Brief: Reproduce the closing part of the entries exactly: the line with "body.select_set(True)" and all lines after it, ending with the last line, and nothing else.
(Data extracts Opens)
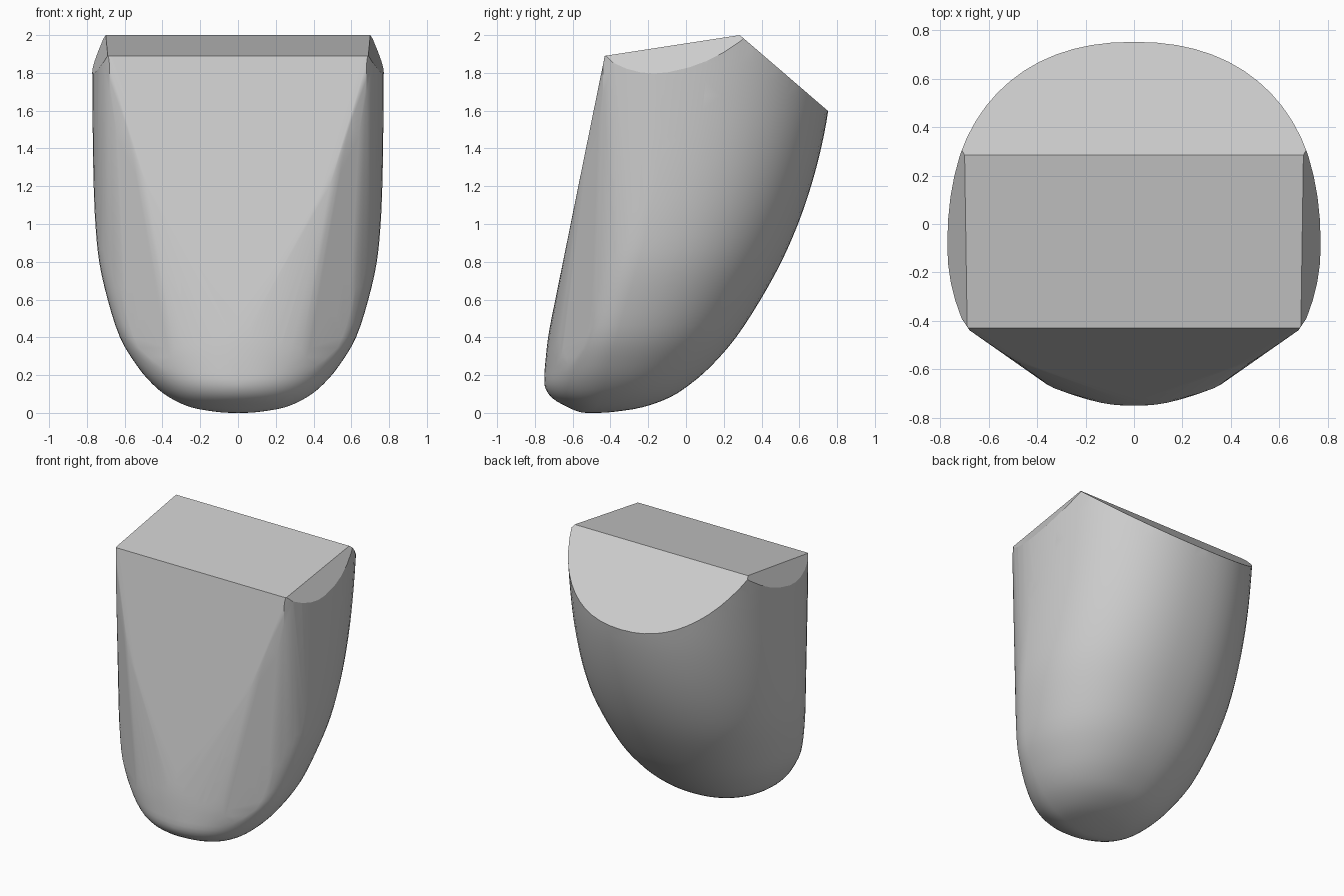
import bpy, bmesh, math
from mathutils import Vector, geometry

cube = bpy.data.objects.get("Cube")
if cube:
    bpy.data.objects.remove(cube)

# Body sections: height, half width, back y, widest y, front depth
SECTIONS = [
    (0.0, 0.04, -0.46, -0.5, 0.03),
    (0.007, 0.125, -0.37, -0.49, 0.08),
    (0.03, 0.25, -0.23, -0.475, 0.15),
    (0.08, 0.36, -0.09, -0.455, 0.255),
    (0.15, 0.45, 0.02, -0.43, 0.32),
    (0.25, 0.535, 0.135, -0.41, 0.336),
    (0.4, 0.625, 0.265, -0.37, 0.36),
    (0.6, 0.69, 0.395, -0.31, 0.385),
    (0.8, 0.735, 0.505, -0.25, 0.42),
    (1.0, 0.755, 0.593, -0.20, 0.47),
    (1.2, 0.764, 0.662, -0.16, 0.53),
    (1.4, 0.768, 0.715, -0.13, 0.60),
    (1.6, 0.77, 0.753, -0.11, 0.69),
    (1.85, 0.772, 0.782, -0.09, 0.78),
    (2.1, 0.773, 0.80, -0.08, 0.78),
]
SIDES = 64
STEPS = 3


def smooth_sections(rows):
    """Spline through the rows, giving extra sections in between."""
    rows = [Vector(r) for r in rows]
    for i in range(len(rows) - 1):
        a, b = rows[i], rows[i + 1]
        p, n = rows[max(i - 1, 0)], rows[min(i + 2, len(rows) - 1)]
        for k in range(STEPS):
            t = k / STEPS
            yield a + 0.5 * ((b - p) * t
                             + (2 * p - 5 * a + 4 * b - n) * t ** 2
                             + (3 * a - p - 3 * b + n) * t ** 3)
    yield rows[-1]


def section_points(z, w, back, mid, depth):
    """Full rounded back, front held behind the sloping flat face."""
    for s in range(SIDES):
        a = math.tau * s / SIDES
        c, y = math.cos(a), math.sin(a)
        if y > 0:
            x = math.copysign(w * abs(c) ** 0.9, c)
            y = mid + (back - mid) * y ** 0.9
        else:
            x = w * c
            y = mid + depth * y
        flat = max(-0.75, -0.43 - (1.89 - z) * 0.203)
        flank = -0.425 - (0.70 - abs(x)) * 0.70
        yield x, max(y, flat, flank), z


def slice_off(bm, point, normal):
    """Cut away everything beyond a plane and cap the opening."""
    cut = bmesh.ops.bisect_plane(
        bm, geom=bm.verts[:] + bm.edges[:] + bm.faces[:], dist=1e-5,
        plane_co=point, plane_no=normal, clear_outer=True)
    edges = [e for e in cut["geom_cut"] if isinstance(e, bmesh.types.BMEdge)]
    bmesh.ops.edgeloop_fill(bm, edges=edges)


# Rounded body as the hull of its sections
bm = bmesh.new()
for row in smooth_sections(SECTIONS):
    for co in section_points(*row):
        bm.verts.new(co)
bmesh.ops.convex_hull(bm, input=bm.verts[:])
loose = [v for v in bm.verts if not v.link_faces]
bmesh.ops.delete(bm, geom=loose, context="VERTS")

# Sloping top, back chamfer and the two side chamfers
slice_off(bm, (0, 0.285, 2), (0, -0.11, 0.715))
slice_off(bm, (0, 0.285, 2), (0, 0.4, 0.465))
for side in (1, -1):
    corners = [Vector((side * x, y, z)) for x, y, z in
               ((0.69, -0.425, 1.89), (0.70, 0.285, 2), (0.77, -0.13, 1.8))]
    normal = geometry.normal(corners)
    slice_off(bm, corners[0], normal if normal.z > 0 else -normal)
bmesh.ops.recalc_face_normals(bm, faces=bm.faces[:])

mesh = bpy.data.meshes.new("rounded_body")
bm.to_mesh(mesh)
bm.free()
body = bpy.data.objects.new("rounded_body", mesh)
bpy.context.collection.objects.link(body)

# Plain grey surface
grey = bpy.data.materials.new("light_grey")
grey.use_nodes = True
colour = (0.6, 0.6, 0.6, 1)
grey.diffuse_color = colour
grey.node_tree.nodes["Principled BSDF"].inputs["Base Color"].default_value = colour
mesh.materials.append(grey)

bpy.ops.object.select_all(action="DESELECT")
body.select_set(True)
bpy.context.view_layer.objects.active = body
bpy.ops.object.shade_smooth_by_angle(angle=math.radians(22))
(Data extracts Closes)
Task output:
body.select_set(True)
bpy.context.view_layer.objects.active = body
bpy.ops.object.shade_smooth_by_angle(angle=math.radians(22))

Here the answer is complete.